I’ve been engaged in a different, for me, photo project the past month or so, which has kept me off the blogosphere as I’ve been trying to figure out how I wanted to proceed. The problem began when I purchased a new lens (as is often the case) that changed my view of reality. The lens is an older manual focus Nikkor, which has an aperture, at its widest of F1.2. For those of you who are not into photography, that has two effects, One is that if used at F1.2, the subject appears to completely pop out of the background due to the lens’ tiny depth of field. The second effect stems from the fact that it’s basically impossible to make an affordable lens that is sharp at F1.2 and as such, the scene begins to take on a dream like quality.

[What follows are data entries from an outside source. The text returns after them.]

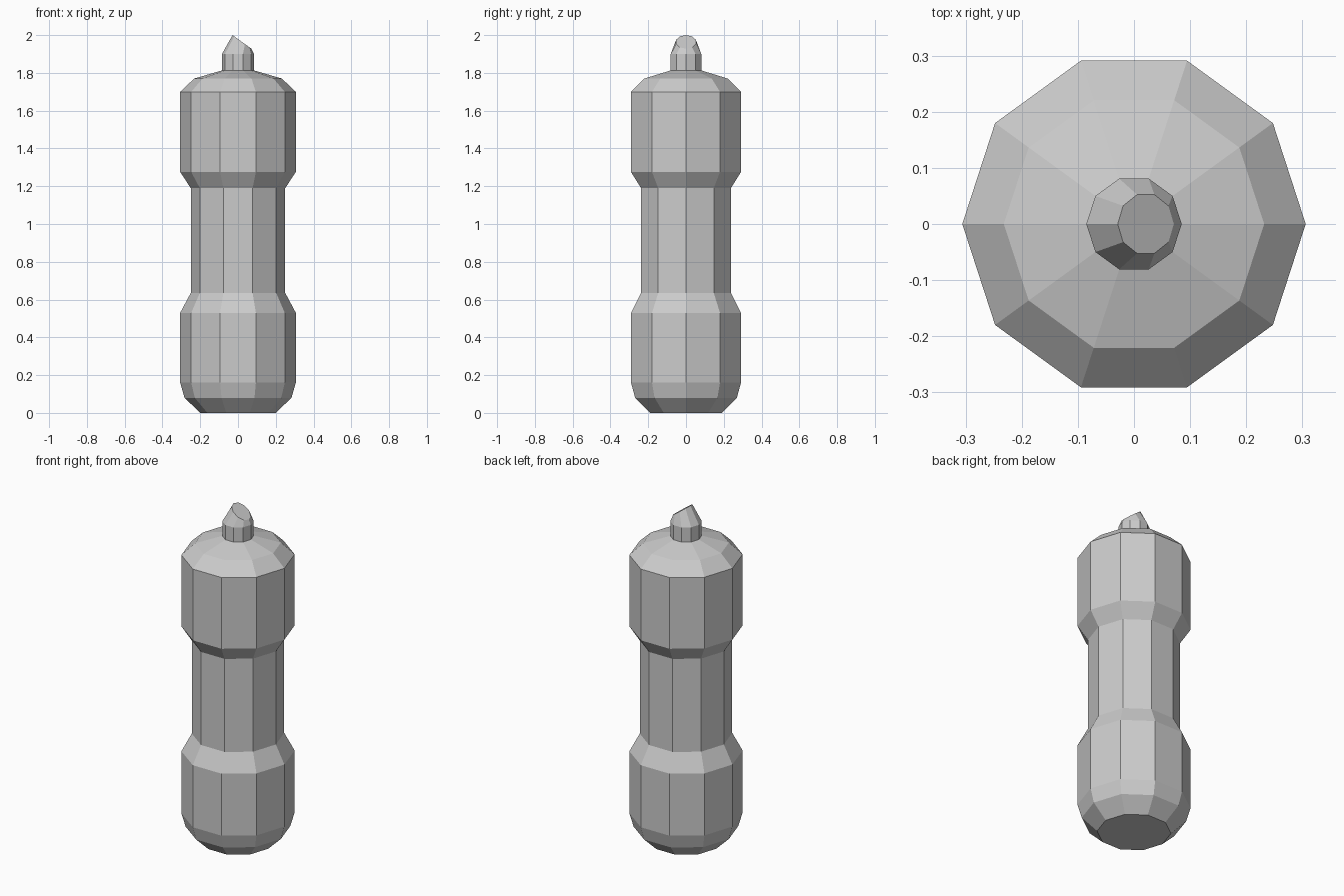
import bpy, bmesh
from math import cos, sin, tau

if "Cube" in bpy.data.objects:
    bpy.data.objects.remove(bpy.data.objects["Cube"])

SIDES = 10


def ring(bm, rx, ry, z, cx=0.0, slope=0.0):
    """Ten-sided ring; slope tilts it along x."""
    return [bm.verts.new((cx + rx * cos(tau * i / SIDES),
                          ry * sin(tau * i / SIDES),
                          z + slope * cos(tau * i / SIDES)))
            for i in range(SIDES)]


def loft(name, sections):
    """Skin a stack of rings into a closed flat-shaded solid."""
    bm = bmesh.new()
    rings = [ring(bm, *s) for s in sections]
    for a, b in zip(rings, rings[1:]):
        for i in range(SIDES):
            j = (i + 1) % SIDES
            bm.faces.new((a[i], a[j], b[j], b[i]))
    bm.faces.new(rings[0][::-1])
    bm.faces.new(rings[-1])
    bmesh.ops.recalc_face_normals(bm, faces=bm.faces[:])
    mesh = bpy.data.meshes.new(name)
    bm.to_mesh(mesh)
    bm.free()
    obj = bpy.data.objects.new(name, mesh)
    bpy.context.collection.objects.link(obj)
    return obj


# Bottle body with nozzle: (radius, height) profile from base to neck
profile = [(0.2, 0), (0.283, 0.08), (0.306, 0.16), (0.306, 0.53),
           (0.25, 0.635), (0.25, 1.19), (0.306, 1.275), (0.306, 1.70),
           (0.232, 1.77), (0.085, 1.813), (0.085, 1.90)]
sections = [(r, r, z) for r, z in profile]

# Slanted nozzle tip
sections.append((0.05, 0.055, 1.964, 0.021, -0.036))
loft("bottle", sections)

So I was wandering through Elm Park in downtown Worcester, Massachusetts with the lens mounted on a film camera (Nikon F6) and happened to capture this image.

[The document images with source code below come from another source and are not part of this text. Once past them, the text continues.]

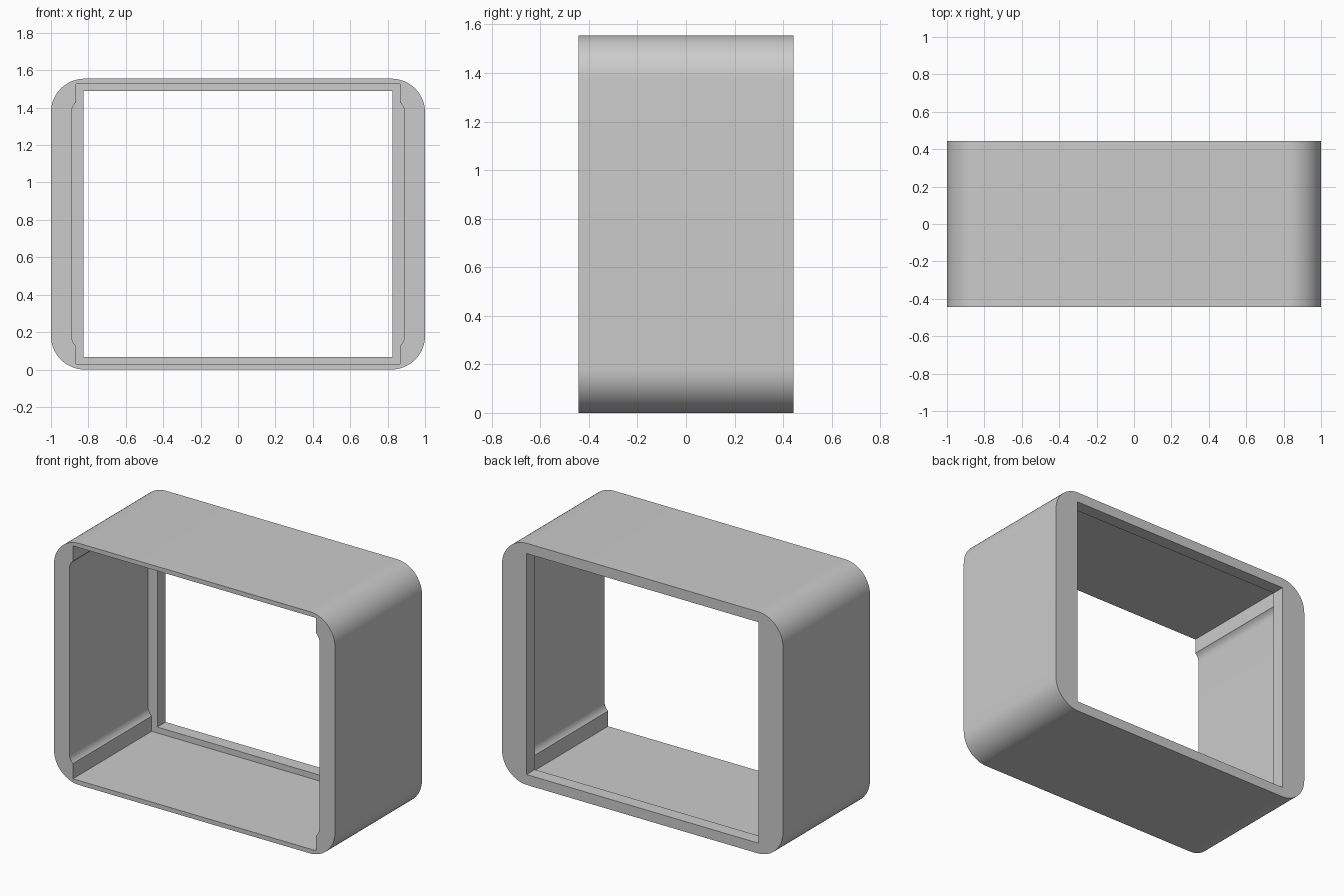
import bpy
import bmesh
import math

cube = bpy.data.objects.get("Cube")
if cube:
    bpy.data.objects.remove(cube, do_unlink=True)

HEIGHT = 1.555
MID = HEIGHT / 2
DEPTH = 0.885
FRONT, BACK = -DEPTH / 2, DEPTH / 2
LIP = 0.085          # thickness of the rim at the back
POCKET_END = BACK - LIP

grey = bpy.data.materials.new("light grey")
grey.use_nodes = True
grey.diffuse_color = (0.6, 0.6, 0.6, 1)
grey.node_tree.nodes["Principled BSDF"].inputs["Base Color"].default_value = (0.6, 0.6, 0.6, 1)


def rounded_rect(half_w, half_h, radius, steps=16):
    """Outline of a rectangle with round corners, centred on the frame."""
    points = []
    for corner, (sx, sz) in enumerate([(1, 1), (-1, 1), (-1, -1), (1, -1)]):
        for i in range(steps + 1):
            a = math.pi / 2 * (corner + i / steps)
            points.append((sx * (half_w - radius) + radius * math.cos(a),
                           MID + sz * (half_h - radius) + radius * math.sin(a)))
    return points


def rect(half_w, half_h):
    return [(half_w, MID + half_h), (-half_w, MID + half_h),
            (-half_w, MID - half_h), (half_w, MID - half_h)]


def prism(name, outline, y0, y1):
    """Extrude an x-z outline along y."""
    bm = bmesh.new()
    face = bm.faces.new([bm.verts.new((x, y0, z)) for x, z in outline])
    grown = bmesh.ops.extrude_face_region(bm, geom=[face])["geom"]
    moved = [v for v in grown if isinstance(v, bmesh.types.BMVert)]
    bmesh.ops.translate(bm, verts=moved, vec=(0, y1 - y0, 0))
    bmesh.ops.recalc_face_normals(bm, faces=bm.faces)
    mesh = bpy.data.meshes.new(name)
    bm.to_mesh(mesh)
    bm.free()
    mesh.materials.append(grey)
    obj = bpy.data.objects.new(name, mesh)
    bpy.context.collection.objects.link(obj)
    return obj


def cut(target, cutter):
    """Subtract the cutter and discard it."""
    cutter.hide_render = True
    mod = target.modifiers.new(cutter.name, "BOOLEAN")
    mod.operation = "DIFFERENCE"
    mod.solver = "EXACT"
    mod.object = cutter
    bpy.context.view_layer.objects.active = target
    bpy.ops.object.modifier_apply(modifier=mod.name)
    bpy.data.objects.remove(cutter, do_unlink=True)


# Rounded outer block
frame = prism("window_frame", rounded_rect(1, MID, 0.18), FRONT, BACK)

# Square front pocket, the rounded side recesses, and the opening through the rim
cut(frame, prism("pocket_cutter", rect(0.865, 0.749), FRONT - 0.1, POCKET_END))
cut(frame, prism("recess_cutter", rounded_rect(0.89, MID - 0.11, 0.07, 10),
                 FRONT - 0.1, POCKET_END))
cut(frame, prism("opening_cutter", rect(0.825, 0.711), FRONT - 0.2, BACK + 0.1))

# Smooth round corners, crisp edges
bpy.ops.object.select_all(action="DESELECT")
frame.select_set(True)
bpy.context.view_layer.objects.active = frame
bpy.ops.object.shade_smooth_by_angle(angle=math.radians(25))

The image, captured on black and white film (Ilford XP2 for the curious) grabbed me, and I found myself mentally journeying back to one of my favorite Simon and Garfunkel songs, “Old Friends”: “Sat on their park bench like bookends,” and “can’t you imagine us years from today, sharing a park bench quietly, how terribly strange to be seventy.” (You can purchase the song, written by Paul Simon and recorded in 1968, from their website, here.)
Elm Park is a very important place for such moments. It was one of the first public parks established in the United States and it was not designed for recreation (no ball fields), but for contemplation, for thought, for escape. So it was easy to imagine the characters from Paul Simon’s song sitting here, and indeed throughout the park. The photography then began in earnest.
But alas, I began over the visits to notice the state of the Park.
Not good. This is not a surprise, let me stress. What struck me is that I was so used to the poor condition of the Park that I had become immune to it. What I was doing, without initially realizing it, was engaging in what some call “decay photography.” Such work is inspired by locations such as Detroit, where architectural decay is visible nearly everywhere. But this isn’t Detroit.
The irony in all this is that not far from my home, in Worcester, the City is putting in a new park, one oriented more toward recreation. I’m not a NIMBY kind of guy, so I’m not against the building of new parks, even those that will impact my neighborhood. I do worry though about deferred maitanance of a crown jewel like Elm Park. (As a business school prof, I understand the difference between capital and operating budgets. That being said, the more you build, the more you have to take care of so the two are not as disconnected as some would have you believe.) I’m going to need some place to sit in the Park in ten years when it’s my turn. Here’s hoping.
Happy New Year and may we all avoid a cliff, tomorrow!